The expanding use of AI in our lives has, without a doubt, split people’s opinions, and the same is true for the world of marketing. With privacy issues coming to the fore, many are wary about the potentially intrusive nature of AI. And the prevalence of AI in social media applications especially highlighted such problems.
AI thrives on aggregated user data—the bread and butter of emerging technologies, including social media. AI in social media, for instance, helps marketers identify the peak times to post ads for certain demographics and locations. The technology automates market research for digital professionals, which, unfortunately, borders on knowing a little bit too much on customers. Machine learning (ML) algorithms, for example, can profile users based on the posts of friends they interacted with from within their social networks.
Of course, AI can’t be all that bad. AI and social media marketing, for sure, can mix without infringing on a person’s privacy. We’ll explore that later in this post, but first, let’s take a look at the best use cases for AI in social media.
AI in Social Media: Innovative Applications
ML enables marketers to zoom in on details that they can’t achieve organically through social media sites’ built-in analytics platforms. The examples below illustrate this elevated functionality better.
One-to-One A/B Testing
Marketers can derive more accurate A/B testing results from hyper-personalized campaigns with AI software. An example of this is Persado One, which enables marketers to automatically generate ad copy and images based on a user’s past emotional engagement. The system uses ML to look into how users reacted to former campaigns. This software doesn’t rely on online proxies, such as purchase patterns and demographics, to create an emotional profile of a customer.

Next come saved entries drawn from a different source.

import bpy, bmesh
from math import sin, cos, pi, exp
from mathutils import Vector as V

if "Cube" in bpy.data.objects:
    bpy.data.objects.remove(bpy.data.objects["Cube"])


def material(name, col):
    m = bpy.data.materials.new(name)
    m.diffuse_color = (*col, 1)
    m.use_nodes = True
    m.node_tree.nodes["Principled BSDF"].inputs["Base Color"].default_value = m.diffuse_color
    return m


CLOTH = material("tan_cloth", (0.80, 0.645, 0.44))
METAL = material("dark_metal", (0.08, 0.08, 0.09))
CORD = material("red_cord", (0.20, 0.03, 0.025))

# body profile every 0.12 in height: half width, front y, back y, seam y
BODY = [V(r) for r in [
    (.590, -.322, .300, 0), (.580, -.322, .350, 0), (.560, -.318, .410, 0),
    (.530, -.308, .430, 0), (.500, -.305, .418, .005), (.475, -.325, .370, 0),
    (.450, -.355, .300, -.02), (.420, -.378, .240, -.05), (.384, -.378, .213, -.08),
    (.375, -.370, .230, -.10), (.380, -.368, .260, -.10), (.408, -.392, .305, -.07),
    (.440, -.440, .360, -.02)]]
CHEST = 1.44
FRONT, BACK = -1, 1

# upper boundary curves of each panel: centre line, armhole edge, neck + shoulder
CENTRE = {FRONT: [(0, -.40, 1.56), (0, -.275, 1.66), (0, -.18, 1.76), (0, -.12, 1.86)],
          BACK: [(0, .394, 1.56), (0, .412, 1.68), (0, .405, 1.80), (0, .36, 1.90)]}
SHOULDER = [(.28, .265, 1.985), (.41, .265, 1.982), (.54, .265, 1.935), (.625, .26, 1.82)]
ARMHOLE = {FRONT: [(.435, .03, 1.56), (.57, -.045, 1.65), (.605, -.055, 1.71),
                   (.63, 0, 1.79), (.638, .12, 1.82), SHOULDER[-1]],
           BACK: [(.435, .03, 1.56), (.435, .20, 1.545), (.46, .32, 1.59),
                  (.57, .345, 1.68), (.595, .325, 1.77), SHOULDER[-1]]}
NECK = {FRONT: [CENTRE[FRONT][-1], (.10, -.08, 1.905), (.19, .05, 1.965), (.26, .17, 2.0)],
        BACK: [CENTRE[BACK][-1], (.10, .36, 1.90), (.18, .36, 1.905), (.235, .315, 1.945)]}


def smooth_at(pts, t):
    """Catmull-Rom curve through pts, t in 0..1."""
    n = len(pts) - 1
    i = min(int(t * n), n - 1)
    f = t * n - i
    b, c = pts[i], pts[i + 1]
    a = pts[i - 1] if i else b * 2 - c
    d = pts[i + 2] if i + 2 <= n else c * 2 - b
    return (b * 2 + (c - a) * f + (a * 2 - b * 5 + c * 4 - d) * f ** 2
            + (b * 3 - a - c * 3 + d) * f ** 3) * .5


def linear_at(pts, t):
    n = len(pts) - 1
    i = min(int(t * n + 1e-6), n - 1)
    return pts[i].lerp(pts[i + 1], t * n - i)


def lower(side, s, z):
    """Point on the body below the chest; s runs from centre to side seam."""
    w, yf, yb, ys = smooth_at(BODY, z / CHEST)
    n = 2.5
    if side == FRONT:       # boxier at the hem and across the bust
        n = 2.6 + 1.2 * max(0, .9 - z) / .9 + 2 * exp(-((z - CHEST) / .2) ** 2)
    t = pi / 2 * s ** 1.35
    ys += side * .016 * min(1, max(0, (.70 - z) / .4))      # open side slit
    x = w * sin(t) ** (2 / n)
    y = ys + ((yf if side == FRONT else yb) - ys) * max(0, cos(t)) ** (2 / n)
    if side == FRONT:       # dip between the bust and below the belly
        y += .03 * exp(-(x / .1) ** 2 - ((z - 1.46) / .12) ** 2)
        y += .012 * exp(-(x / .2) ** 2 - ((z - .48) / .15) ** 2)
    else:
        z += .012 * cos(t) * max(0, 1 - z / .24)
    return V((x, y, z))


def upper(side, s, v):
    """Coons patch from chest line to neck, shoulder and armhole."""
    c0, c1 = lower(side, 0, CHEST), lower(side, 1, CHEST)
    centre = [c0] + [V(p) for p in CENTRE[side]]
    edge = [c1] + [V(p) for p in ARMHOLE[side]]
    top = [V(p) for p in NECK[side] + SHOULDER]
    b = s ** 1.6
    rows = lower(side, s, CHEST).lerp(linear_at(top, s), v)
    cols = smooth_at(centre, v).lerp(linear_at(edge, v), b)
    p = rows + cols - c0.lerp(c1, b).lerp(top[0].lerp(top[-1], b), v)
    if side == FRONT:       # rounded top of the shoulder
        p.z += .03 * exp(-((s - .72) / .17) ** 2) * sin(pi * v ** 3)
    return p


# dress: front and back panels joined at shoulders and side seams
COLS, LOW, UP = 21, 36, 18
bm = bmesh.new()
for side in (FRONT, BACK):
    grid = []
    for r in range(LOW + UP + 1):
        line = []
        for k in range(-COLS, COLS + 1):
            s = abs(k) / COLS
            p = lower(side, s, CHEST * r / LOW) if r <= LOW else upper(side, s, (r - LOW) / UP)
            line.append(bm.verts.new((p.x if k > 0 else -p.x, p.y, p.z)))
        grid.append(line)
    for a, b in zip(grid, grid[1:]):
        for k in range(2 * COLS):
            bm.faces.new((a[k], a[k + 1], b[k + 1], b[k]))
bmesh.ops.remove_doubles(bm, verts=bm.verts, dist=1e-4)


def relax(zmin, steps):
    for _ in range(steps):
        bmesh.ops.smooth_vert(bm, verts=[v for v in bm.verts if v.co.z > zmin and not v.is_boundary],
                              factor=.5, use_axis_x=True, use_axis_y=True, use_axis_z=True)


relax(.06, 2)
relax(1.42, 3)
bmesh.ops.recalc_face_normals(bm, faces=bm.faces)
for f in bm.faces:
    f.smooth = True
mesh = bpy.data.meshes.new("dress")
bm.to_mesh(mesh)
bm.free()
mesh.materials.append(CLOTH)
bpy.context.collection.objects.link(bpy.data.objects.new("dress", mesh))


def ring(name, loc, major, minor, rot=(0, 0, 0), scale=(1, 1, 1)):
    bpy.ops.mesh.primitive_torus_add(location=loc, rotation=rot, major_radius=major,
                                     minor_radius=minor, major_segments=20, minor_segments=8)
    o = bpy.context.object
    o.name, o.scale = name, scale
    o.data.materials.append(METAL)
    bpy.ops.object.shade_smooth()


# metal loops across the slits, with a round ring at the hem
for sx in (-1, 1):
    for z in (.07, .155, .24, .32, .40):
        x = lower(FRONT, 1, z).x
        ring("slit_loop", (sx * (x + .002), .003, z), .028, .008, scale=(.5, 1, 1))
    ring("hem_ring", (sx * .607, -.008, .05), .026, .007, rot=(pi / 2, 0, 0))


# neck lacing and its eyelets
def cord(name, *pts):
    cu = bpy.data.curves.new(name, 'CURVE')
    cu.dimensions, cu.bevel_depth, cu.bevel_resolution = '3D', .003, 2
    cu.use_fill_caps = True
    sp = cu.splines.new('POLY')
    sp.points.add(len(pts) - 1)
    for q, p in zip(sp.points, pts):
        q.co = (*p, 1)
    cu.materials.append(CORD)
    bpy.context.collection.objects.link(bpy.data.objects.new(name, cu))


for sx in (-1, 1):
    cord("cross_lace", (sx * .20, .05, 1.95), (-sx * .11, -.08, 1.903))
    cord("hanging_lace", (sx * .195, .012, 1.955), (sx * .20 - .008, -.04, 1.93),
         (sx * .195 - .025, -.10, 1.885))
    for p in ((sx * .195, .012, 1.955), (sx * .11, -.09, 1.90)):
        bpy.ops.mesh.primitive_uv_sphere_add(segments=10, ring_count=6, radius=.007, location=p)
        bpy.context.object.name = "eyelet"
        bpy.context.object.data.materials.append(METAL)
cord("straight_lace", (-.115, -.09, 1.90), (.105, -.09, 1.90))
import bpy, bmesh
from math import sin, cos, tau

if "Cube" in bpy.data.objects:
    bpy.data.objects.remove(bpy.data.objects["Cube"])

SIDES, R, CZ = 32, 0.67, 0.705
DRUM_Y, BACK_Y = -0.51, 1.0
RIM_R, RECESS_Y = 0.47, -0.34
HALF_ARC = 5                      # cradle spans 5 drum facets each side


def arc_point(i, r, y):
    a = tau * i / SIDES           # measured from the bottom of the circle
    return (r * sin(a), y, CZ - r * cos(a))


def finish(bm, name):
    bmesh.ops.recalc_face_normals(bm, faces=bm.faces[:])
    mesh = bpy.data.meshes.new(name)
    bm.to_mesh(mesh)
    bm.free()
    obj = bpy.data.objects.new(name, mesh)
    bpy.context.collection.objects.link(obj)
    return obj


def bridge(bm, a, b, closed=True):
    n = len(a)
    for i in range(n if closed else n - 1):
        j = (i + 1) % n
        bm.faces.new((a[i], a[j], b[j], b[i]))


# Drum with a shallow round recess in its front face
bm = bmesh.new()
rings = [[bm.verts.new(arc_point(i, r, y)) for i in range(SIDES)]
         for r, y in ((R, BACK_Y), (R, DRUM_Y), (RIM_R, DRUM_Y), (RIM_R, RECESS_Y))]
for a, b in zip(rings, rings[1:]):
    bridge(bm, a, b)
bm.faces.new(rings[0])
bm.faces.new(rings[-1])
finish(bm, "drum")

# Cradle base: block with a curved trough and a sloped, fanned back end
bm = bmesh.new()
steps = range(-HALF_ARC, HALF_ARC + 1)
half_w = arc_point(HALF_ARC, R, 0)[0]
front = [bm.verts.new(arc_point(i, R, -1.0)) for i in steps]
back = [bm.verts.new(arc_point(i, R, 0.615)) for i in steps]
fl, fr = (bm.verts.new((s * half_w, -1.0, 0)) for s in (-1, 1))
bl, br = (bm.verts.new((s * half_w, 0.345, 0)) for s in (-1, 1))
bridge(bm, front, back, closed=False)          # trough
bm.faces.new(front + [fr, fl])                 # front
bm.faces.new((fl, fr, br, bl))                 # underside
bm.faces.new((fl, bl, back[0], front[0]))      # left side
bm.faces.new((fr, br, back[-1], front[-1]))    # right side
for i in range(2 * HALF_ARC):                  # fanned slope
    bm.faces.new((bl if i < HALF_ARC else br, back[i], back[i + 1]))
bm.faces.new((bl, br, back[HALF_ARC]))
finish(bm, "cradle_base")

AI-powered applications allow marketers to identify influencers that can provide them with the greatest bang for their buck. Ad fraud is a real problem for brands, and many bogus influencers have fooled a lot of big-name brands in the past. By using AI-driven applications, brands can determine influencers that speak their language through natural language processing (NLP). They can also weed out influencers with fake followers and engagement using AI software.
AI allows marketers to know the exact part of an image asset that customers gaze at so they can craft better visuals. Eye trackers are used to record this information, and neural networks use the resultant data for training. The neural networks, in turn, predict which points in an image draw viewers more.
How Marketing Professionals Can Avoid Trouble
The use of AI in social media, indeed, demonstrates several benefits for marketers. To remain compliant with data privacy regulations and such, one important thing that they can do is remain transparent about how they handle customer data. In short, marketers should practice good “AI hygiene.” They should secure their users’ sensitive information, and audit the content the AI has access to. That can help prevent algorithmic bias, and potential data loss, among other things.
Marketing thought leader and bestselling author Erik Qualman once said, “We don’t have a choice on whether we do social media, the question is how well we do it.” While the lines between user data aggregation and invasion of privacy are still a bit blurry, marketers can do their part by being sensitive to red flags. Marketers should act as gatekeepers, even if they have the choice not to.